The Long-Term Care Imperative, which Leighton supports, takes a number of approaches to help strengthen the long-term care system in the state, including:

Grants to local governments and providers to develop new services for other adults and identify new ways to meet those needs.

More flexibility in the way funding for senior services can be used.

Incentives to attract quality workers to the long-term care industry, including access to health care benefits and tuition loan forgiveness.

Better background checks for temporary workers hired by nursing homes and limits to the amounts temporary agencies can charge to those homes.

A new, fairer payment system for nursing homes that includes a 3 percent reimbursement increase for all nursing homes, an additional increase of $1 per staff-hour at each nursing home, the establishment of a statewide floor for nursing home reimbursement rates and a 12 percent increase in reimbursement rates for community-based services, including those provided to assisted living facilities.

A Nursing Home Facility Conversion Program within the Minnesota Housing Finance Agency to convert nursing home beds/services into assisted living or other affordable housing for seniors.

The total cost for the Long-Term Care Initiative, which is supported by a coalition of long-term care providers and the Minnesota Health and Housing Association, is projected at $533 million.

"I think it’s fairly obvious to most of us that our system for long-term care needs to change," Leighton said. "In rural communities, nursing homes and long-term care providers do more than just care for the elderly and the inform. They also are major employers and provide an invaluable link in the health care system. More importantly, they also preserve the connection between families."

"With all of the challenges facing the long-term care industry, a changing market, a growing worker shortage and an expanding senior population, we need to take steps to make sure that the quality of care doesn’t suffer," he said.

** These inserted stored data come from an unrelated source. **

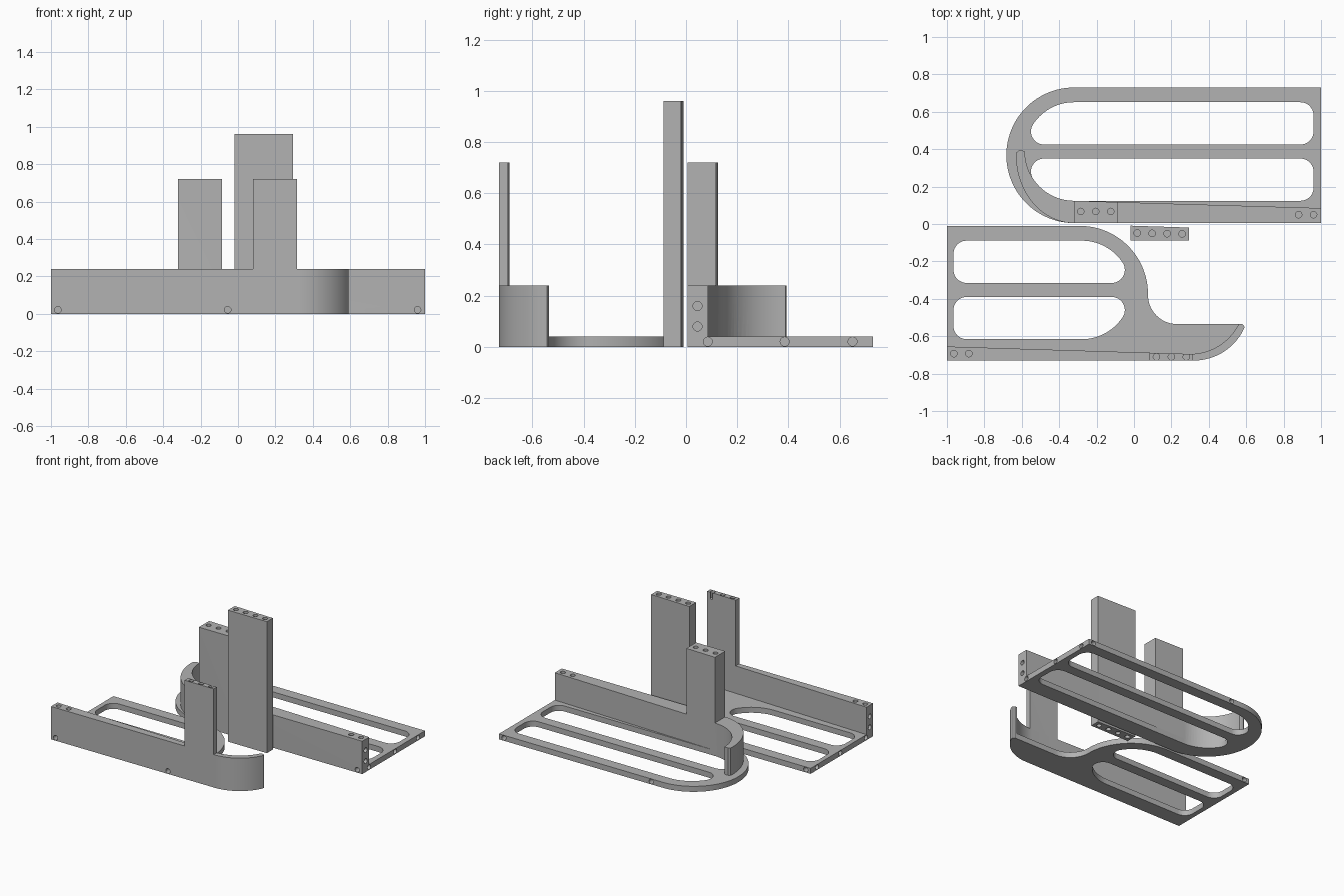
import bpy, bmesh, math
from mathutils import Vector

if "Cube" in bpy.data.objects:
    bpy.data.objects.remove(bpy.data.objects["Cube"])

Y_SHIFT = -0.005
HOLE_R, HOLE_DEPTH = 0.0175, 0.05

grey = bpy.data.materials.new("plain_grey")
grey.diffuse_color = (0.45, 0.45, 0.45, 1)
grey.use_nodes = True
grey.node_tree.nodes["Principled BSDF"].inputs["Base Color"].default_value = grey.diffuse_color


def arc(cx, cy, rx, a0, a1, ry=None, n=20):
    """Points on an arc, angles in degrees."""
    ry = ry or rx
    out = []
    for i in range(n + 1):
        a = math.radians(a0 + (a1 - a0) * i / n)
        out.append((cx + rx * math.cos(a), cy + ry * math.sin(a)))
    return out


def prism(name, pts, z0, z1):
    """Extrude a flat outline between two heights."""
    clean = [p for i, p in enumerate(pts) if math.dist(p, pts[i - 1]) > 1e-5]
    bm = bmesh.new()
    base = bm.faces.new([bm.verts.new((x, y + Y_SHIFT, z0)) for x, y in clean])
    ext = bmesh.ops.extrude_face_region(bm, geom=[base])
    verts = [g for g in ext["geom"] if isinstance(g, bmesh.types.BMVert)]
    bmesh.ops.translate(bm, verts=verts, vec=(0, 0, z1 - z0))
    bmesh.ops.recalc_face_normals(bm, faces=bm.faces)
    return add_object(name, bm)


def add_object(name, bm):
    me = bpy.data.meshes.new(name)
    bm.to_mesh(me)
    bm.free()
    me.materials.append(grey)
    ob = bpy.data.objects.new(name, me)
    bpy.context.collection.objects.link(ob)
    return ob


def combine(target, other, operation):
    """Apply a boolean and remove the second object."""
    mod = target.modifiers.new("bool", "BOOLEAN")
    mod.object, mod.operation, mod.solver = other, operation, "EXACT"
    bpy.context.view_layer.objects.active = target
    bpy.ops.object.modifier_apply(modifier=mod.name)
    bpy.data.objects.remove(other, do_unlink=True)


def drill(target, holes):
    """Blind holes: each is (mouth position, inward direction)."""
    bm = bmesh.new()
    for (x, y, z), d in holes:
        d = Vector(d)
        rot = d.to_track_quat("Z", "Y").to_matrix().to_4x4()
        rot.translation = Vector((x, y + Y_SHIFT, z)) + d * (HOLE_DEPTH / 2 - 0.01)
        bmesh.ops.create_cone(bm, cap_ends=True, segments=20, radius1=HOLE_R,
                              radius2=HOLE_R, depth=HOLE_DEPTH + 0.02, matrix=rot)
    cutter = add_object("hole_cutter", bm)
    cutter.hide_render = True
    combine(target, cutter, "DIFFERENCE")


def slot(cx, cy, length, sx, sy):
    """Long window: square rounded end, and an end following a big arc."""
    R, r, s = 0.2635, 0.07, 0.0375
    fy = s + r
    fx = -math.sqrt((R - r) ** 2 - fy ** 2)
    a = math.degrees(math.atan2(fy, fx))
    pts = arc(length - r, s + r, r, -90, 0, n=10)
    pts += arc(length - r, R - r, r, 0, 90, n=10)
    pts += arc(0, 0, R, 90, a) + arc(fx, fy, r, a, 270, n=14)
    return [(cx + sx * x, cy + sy * y) for x, y in pts]


def cut_slots(plate, cx, cy, length, sx):
    for sy in (1, -1):
        cutter = prism("slot_cutter", slot(cx, cy, length, sx, sy), -0.1, 0.2)
        cutter.hide_render = True
        combine(plate, cutter, "DIFFERENCE")


def finish(ob):
    bpy.ops.object.select_all(action="DESELECT")
    ob.select_set(True)
    bpy.context.view_layer.objects.active = ob
    bpy.ops.object.shade_smooth_by_angle(angle=math.radians(30))


DOWN, UP = (0, 0, -1), (0, 0, 1)
PLATE_Z, WALL_Z, POST_Z = 0.04, 0.24, 0.72


# Rear bracket: slotted base plate with a round end
rear = prism("rear_bracket", [(1, 0.01), (1, 0.735)]
             + arc(-0.32, 0.3725, 0.3625, 90, 270, n=48), 0, PLATE_Z)
cut_slots(rear, -0.32, 0.3925, 1.28, -1 * -1)


# Rear tapered wall running into a curved blade
def rear_back(x):
    return 0.129 - 0.039 * (x + 0.32) / 1.32


rear_wall = prism("rear_wall", [(1, 0.01), (1, rear_back(1))]
                  + arc(-0.32, 0.3925, 0.2635, 270, 180)
                  + [(-0.595, 0.398), (-0.615, 0.398), (-0.628, 0.388)]
                  + arc(-0.32, 0.3725, 0.311, 180, 270, ry=0.3625), PLATE_Z, WALL_Z)
combine(rear, rear_wall, "UNION")

# Rear upright
rear_post = prism("rear_post", [(-0.32, 0.01), (-0.085, 0.01),
                                (-0.085, rear_back(-0.085)), (-0.32, rear_back(-0.32))],
                  WALL_Z, POST_Z)
combine(rear, rear_post, "UNION")
drill(rear, [((x, 0.072, POST_Z), DOWN) for x in (-0.285, -0.205, -0.125)]
      + [((x, 0.055, WALL_Z), DOWN) for x in (0.88, 0.96)]
      + [((1, 0.05, z), (-1, 0, 0)) for z in (0.08, 0.16)]
      + [((1, y, 0.021), (-1, 0, 0)) for y in (0.09, 0.39, 0.655)]
      + [((x, 0.735, 0.021), (0, -1, 0)) for x in (0.96, -0.23)]
      + [((0.96, 0.01, 0.021), (0, 1, 0))])
finish(rear)

# Front bracket: slotted base plate with a swept tail
outer = arc(0.32, -0.429, 0.296, -90, -24.1)
tip = [(0.589, -0.538), (0.578, -0.53), (0.56, -0.53)]
front = prism("front_bracket", [(-1, -0.725)] + outer + tip
              + arc(0.23, -0.375, 0.155, 270, 180)
              + arc(-0.29, -0.37, 0.365, 0, 90, n=24) + [(-1, -0.005)], 0, PLATE_Z)
cut_slots(front, -0.28, -0.3475, 0.685, -1)


# Front tapered wall running into a curved blade
def front_back(x):
    return -0.65 - 0.04 * (x + 1) / 1.3


front_wall = prism("front_wall", [(-1, -0.725)] + outer + tip
                   + arc(0.3, -0.399, 0.291, -26.7, -90) + [(-1, -0.65)],
                   PLATE_Z, WALL_Z)
combine(front, front_wall, "UNION")

# Front upright
front_post = prism("front_post", [(0.08, -0.725), (0.315, -0.725),
                                  (0.315, front_back(0.3)), (0.3, front_back(0.3)),
                                  (0.08, front_back(0.08))], WALL_Z, POST_Z)
combine(front, front_post, "UNION")
drill(front, [((x, -0.705, POST_Z), DOWN) for x in (0.12, 0.2, 0.28)]
      + [((x, -0.688, WALL_Z), DOWN) for x in (-0.963, -0.883)]
      + [((-1, -0.687, z), (1, 0, 0)) for z in (0.08, 0.16)]
      + [((-1, y, 0.021), (1, 0, 0)) for y in (-0.645, -0.3475, -0.08)]
      + [((x, -0.725, 0.021), (0, 1, 0)) for x in (-0.963, -0.055)]
      + [((-0.96, -0.005, 0.021), (0, -1, 0))])
finish(front)

# Free-standing tall post with holes at both ends
post = prism("tall_post", [(-0.02, -0.083), (0.295, -0.083),
                           (0.295, -0.014), (-0.02, -0.004)], 0, 0.96)
drill(post, [((x, -0.043 - 0.02 * x, z), d) for x in (0.017, 0.097, 0.177, 0.257)
             for z, d in ((0.96, DOWN), (0, UP))])
finish(post)
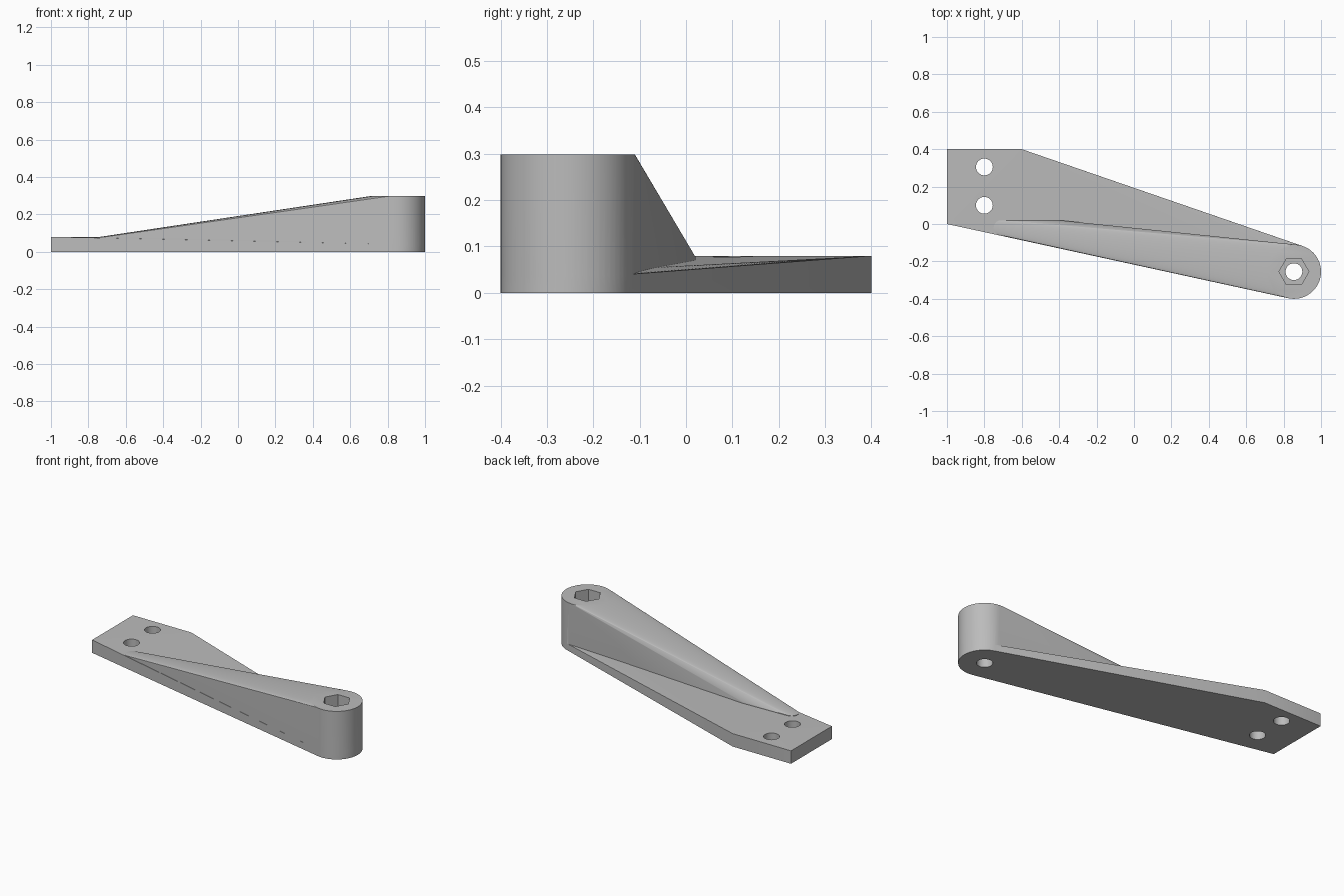
import bpy, bmesh, math
from mathutils import Vector

cube = bpy.data.objects.get("Cube")
if cube:
    bpy.data.objects.remove(cube, do_unlink=True)

grey = bpy.data.materials.new("light grey")
grey.use_nodes = True
COLOR = (0.50, 0.50, 0.50, 1)
grey.diffuse_color = COLOR
grey.node_tree.nodes["Principled BSDF"].inputs["Base Color"].default_value = COLOR

BOSS = (0.855, -0.255)   # pivot end centre
BOSS_R = 0.145


def ring(center, radius, sides=64):
    return [(center[0] + radius * math.cos(2 * math.pi * i / sides),
             center[1] + radius * math.sin(2 * math.pi * i / sides)) for i in range(sides)]


def hull(name, *outlines):
    """Convex hull of several upright prisms, each (outline, bottom, top)."""
    bm = bmesh.new()
    for pts, z0, z1 in outlines:
        for x, y in pts:
            bm.verts.new((x, y, z0))
            bm.verts.new((x, y, z1))
    res = bmesh.ops.convex_hull(bm, input=bm.verts)
    inside = [g for g in res["geom_interior"] if isinstance(g, bmesh.types.BMVert)]
    bmesh.ops.delete(bm, geom=inside, context='VERTS')
    bmesh.ops.dissolve_limit(bm, angle_limit=0.001, verts=bm.verts, edges=bm.edges)
    bmesh.ops.recalc_face_normals(bm, faces=bm.faces)
    mesh = bpy.data.meshes.new(name)
    bm.to_mesh(mesh)
    bm.free()
    mesh.materials.append(grey)
    obj = bpy.data.objects.new(name, mesh)
    bpy.context.collection.objects.link(obj)
    return obj


def combine(target, other, operation):
    mod = target.modifiers.new(other.name, 'BOOLEAN')
    mod.operation = operation
    mod.solver = 'EXACT'
    mod.object = other
    bpy.context.view_layer.objects.active = target
    bpy.ops.object.modifier_apply(modifier=mod.name)
    bpy.data.objects.remove(other, do_unlink=True)


# Thin mounting plate tapering to the pivot end
plate = [(-1, 0), (-1, 0.4), (-0.6, 0.4)]
arm = hull("lever_arm", (plate, 0, 0.08), (ring(BOSS, BOSS_R), 0, 0.04))

# Tall rib rising from the plate to the full boss height
rib = hull("rib", (ring(BOSS, BOSS_R), 0, 0.298),
           (ring((-0.71, -0.02), 0.04), 0, 0.078),
           (ring((-0.4, -0.02), 0.04), 0, 0.078))
combine(arm, rib, 'UNION')

# Screw holes, pivot hole and hexagonal nut pocket
for x, y in [(-0.8, 0.305), (-0.8, 0.1), BOSS]:
    combine(arm, hull("hole", (ring((x, y), 0.045, 32), -0.1, 0.5)), 'DIFFERENCE')
combine(arm, hull("nut_pocket", (ring(BOSS, 0.08, 6), 0.18, 0.5)), 'DIFFERENCE')

# Smooth the round walls, keep edges sharp
bpy.ops.object.select_all(action='DESELECT')
arm.select_set(True)
bpy.context.view_layer.objects.active = arm
bpy.ops.object.shade_smooth_by_angle(angle=math.radians(30))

Call Lee Bonorden at 434-2232 or e-mail him at newsroom@austindailyherald.com.